Much commentary on Barack Obama’s presidency has focused on the shortcomings and missed opportunities, but it must be recalled how grim was his inheritance and fierce his opposition, writes ex-CIA analyst Paul R. Pillar.
Donald Trump has portrayed himself as a billionaire for the common people but his early presidency has the look of a flock of plutocrats feathering their own nests, write Michael Winship and Bill Moyers.
Exclusive: Around the United States, massive demonstrations have protested the inauguration of Donald Trump, but there is a danger that the anti-Trump forces could block the positive elements of his message, writes Robert Parry
The Age of Trump is an unsettling time for undocumented farmworkers whose labor has helped make California’s “wine country” rich but are now facing threats of draconian arrests and deportations, reports Dennis J Bernstein.
President-elect Trump is outlining a foreign policy that rejects the interventionist tenets of Washington’s neocon/liberal-hawk establishment and puts U.S.-Russia nuclear arms control at the top of his agenda, writes Gilbert Doctorow.
Over the past quarter century, the national Democratic Party merged with the Clinton pay-for-play money machine and lost touch with American populism. So, what must be done and what are the party’s prospects, asks Lawrence Davidson.
Donald Trump’s victory has spurred commentary about the “death of liberal democracy,” but the seeds of that demise were planted in the 1980s amid elite orthodoxy in favor of neoliberal economics, argues Mike Lofgren.
Exclusive: Most Wall Street bigwigs sided with Hillary Clinton in 2016 but now have adroitly shifted affections to Donald Trump whose populist rhetoric is giving way to another super-rich bonfire of the vanities, explains Mike Lofgren.
To avoid facing up to why Hillary Clinton’s pro-corporatist candidacy really lost key Rust Belt states, national Democrats are finding it easier to blame Russia, a dangerous and self-defeating game, says Norman Solomon at The Hill.
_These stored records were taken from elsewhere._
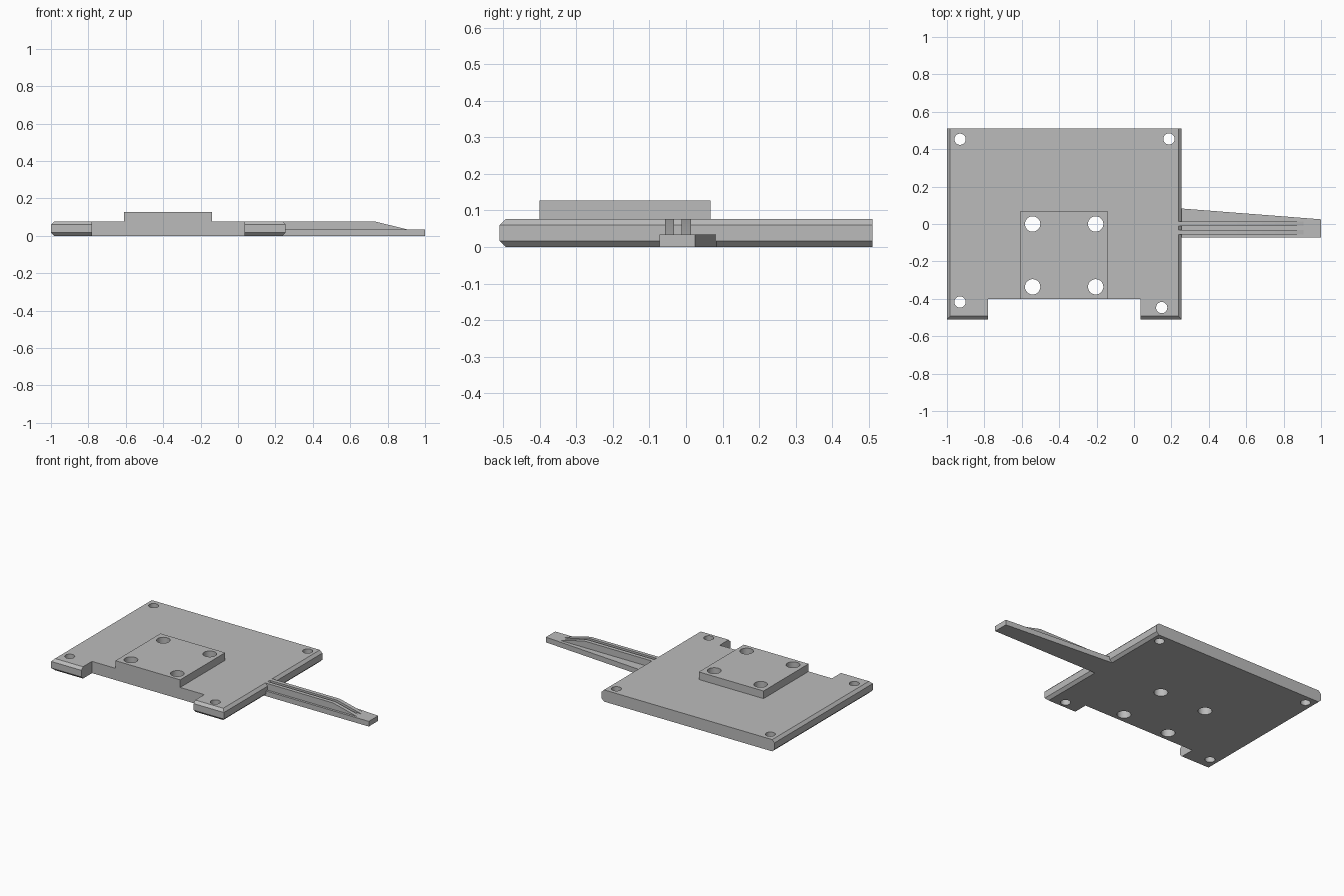
import bpy, bmesh

cube = bpy.data.objects.get("Cube")
if cube:
    bpy.data.objects.remove(cube, do_unlink=True)

grey = bpy.data.materials.new("plain grey")
grey.use_nodes = True
grey.diffuse_color = (0.5, 0.5, 0.5, 1)
grey.node_tree.nodes["Principled BSDF"].inputs["Base Color"].default_value = (0.5, 0.5, 0.5, 1)


def loft(name, rings):
    """Closed solid through matching rings of points."""
    bm = bmesh.new()
    loops = [[bm.verts.new(p) for p in ring] for ring in rings]
    for a, b in zip(loops, loops[1:]):
        for i in range(len(a)):
            j = (i + 1) % len(a)
            bm.faces.new((a[i], a[j], b[j], b[i]))
    bm.faces.new(loops[0][::-1])
    bm.faces.new(loops[-1])
    bmesh.ops.recalc_face_normals(bm, faces=bm.faces)
    mesh = bpy.data.meshes.new(name)
    bm.to_mesh(mesh)
    bm.free()
    mesh.materials.append(grey)
    obj = bpy.data.objects.new(name, mesh)
    bpy.context.collection.objects.link(obj)
    return obj


def rect(x0, x1, y0, y1, z):
    return [(x0, y0, z), (x1, y0, z), (x1, y1, z), (x0, y1, z)]


def box(name, x0, x1, y0, y1, z0, z1):
    return loft(name, [rect(x0, x1, y0, y1, z) for z in (z0, z1)])


def combine(target, tool, operation):
    """Apply a boolean and discard the tool."""
    mod = target.modifiers.new("boolean", "BOOLEAN")
    mod.operation, mod.solver, mod.object = operation, "EXACT", tool
    bpy.context.view_layer.objects.active = target
    bpy.ops.object.modifier_apply(modifier=mod.name)
    bpy.data.objects.remove(tool, do_unlink=True)


def drill(target, x, y, radius):
    bpy.ops.mesh.primitive_cylinder_add(vertices=40, radius=radius, depth=1, location=(x, y, 0))
    tool = bpy.context.object
    tool.data.materials.append(grey)
    combine(target, tool, "DIFFERENCE")


TOP, CH = 0.077, 0.017   # plate thickness and chamfer
ARM = 0.034              # arm thickness

# Plate, chamfered on its front and both sides, square at the back
layers = [(0, CH), (CH, 0), (TOP - CH, 0), (TOP, CH)]
plate = loft("mounting_plate", [rect(-1 + c, 0.255 - c, -0.51 + c, 0.51, z) for z, c in layers])

# Raised pad, then the front notch trimming both flush
combine(plate, box("pad", -0.61, -0.14, -0.45, 0.067, 0.04, 0.127), "UNION")
combine(plate, box("notch", -0.78, 0.035, -0.7, -0.4, -0.2, 0.3), "DIFFERENCE")

# Pad holes and corner screw holes
for x in (-0.542, -0.205):
    for y in (0.0, -0.336):
        drill(plate, x, y, 0.041)
for x, y in ((-0.93, 0.453), (0.187, 0.455), (-0.93, -0.417), (0.148, -0.447)):
    drill(plate, x, y, 0.03)

# Tapered arm
outline = [(0.238, -0.072), (1, -0.072), (1, 0.025), (0.238, 0.084)]
arm = loft("arm", [[(x, y, z) for x, y in outline] for z in (0, ARM)])

# Two ribs sloping down towards the arm tip
profile = [(0.236, ARM), (0.905, ARM), (0.73, TOP), (0.236, TOP)]
ribs = [loft(name, [[(x, y, z) for x, z in profile] for y in ys])
        for name, ys in (("front_rib", (-0.057, -0.033)), ("back_rib", (-0.012, 0.014)))]

# Smooth hole walls, sharp edges elsewhere
bpy.ops.object.select_all(action="DESELECT")
for obj in [plate, arm] + ribs:
    obj.select_set(True)
bpy.context.view_layer.objects.active = plate
bpy.ops.object.shade_smooth_by_angle(angle=0.5)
Exclusive: European governments are nervous about a Trump presidency, but – for economic and other reasons – many on the Continent would welcome a friendlier approach toward Russia, reports Andrew Spannaus.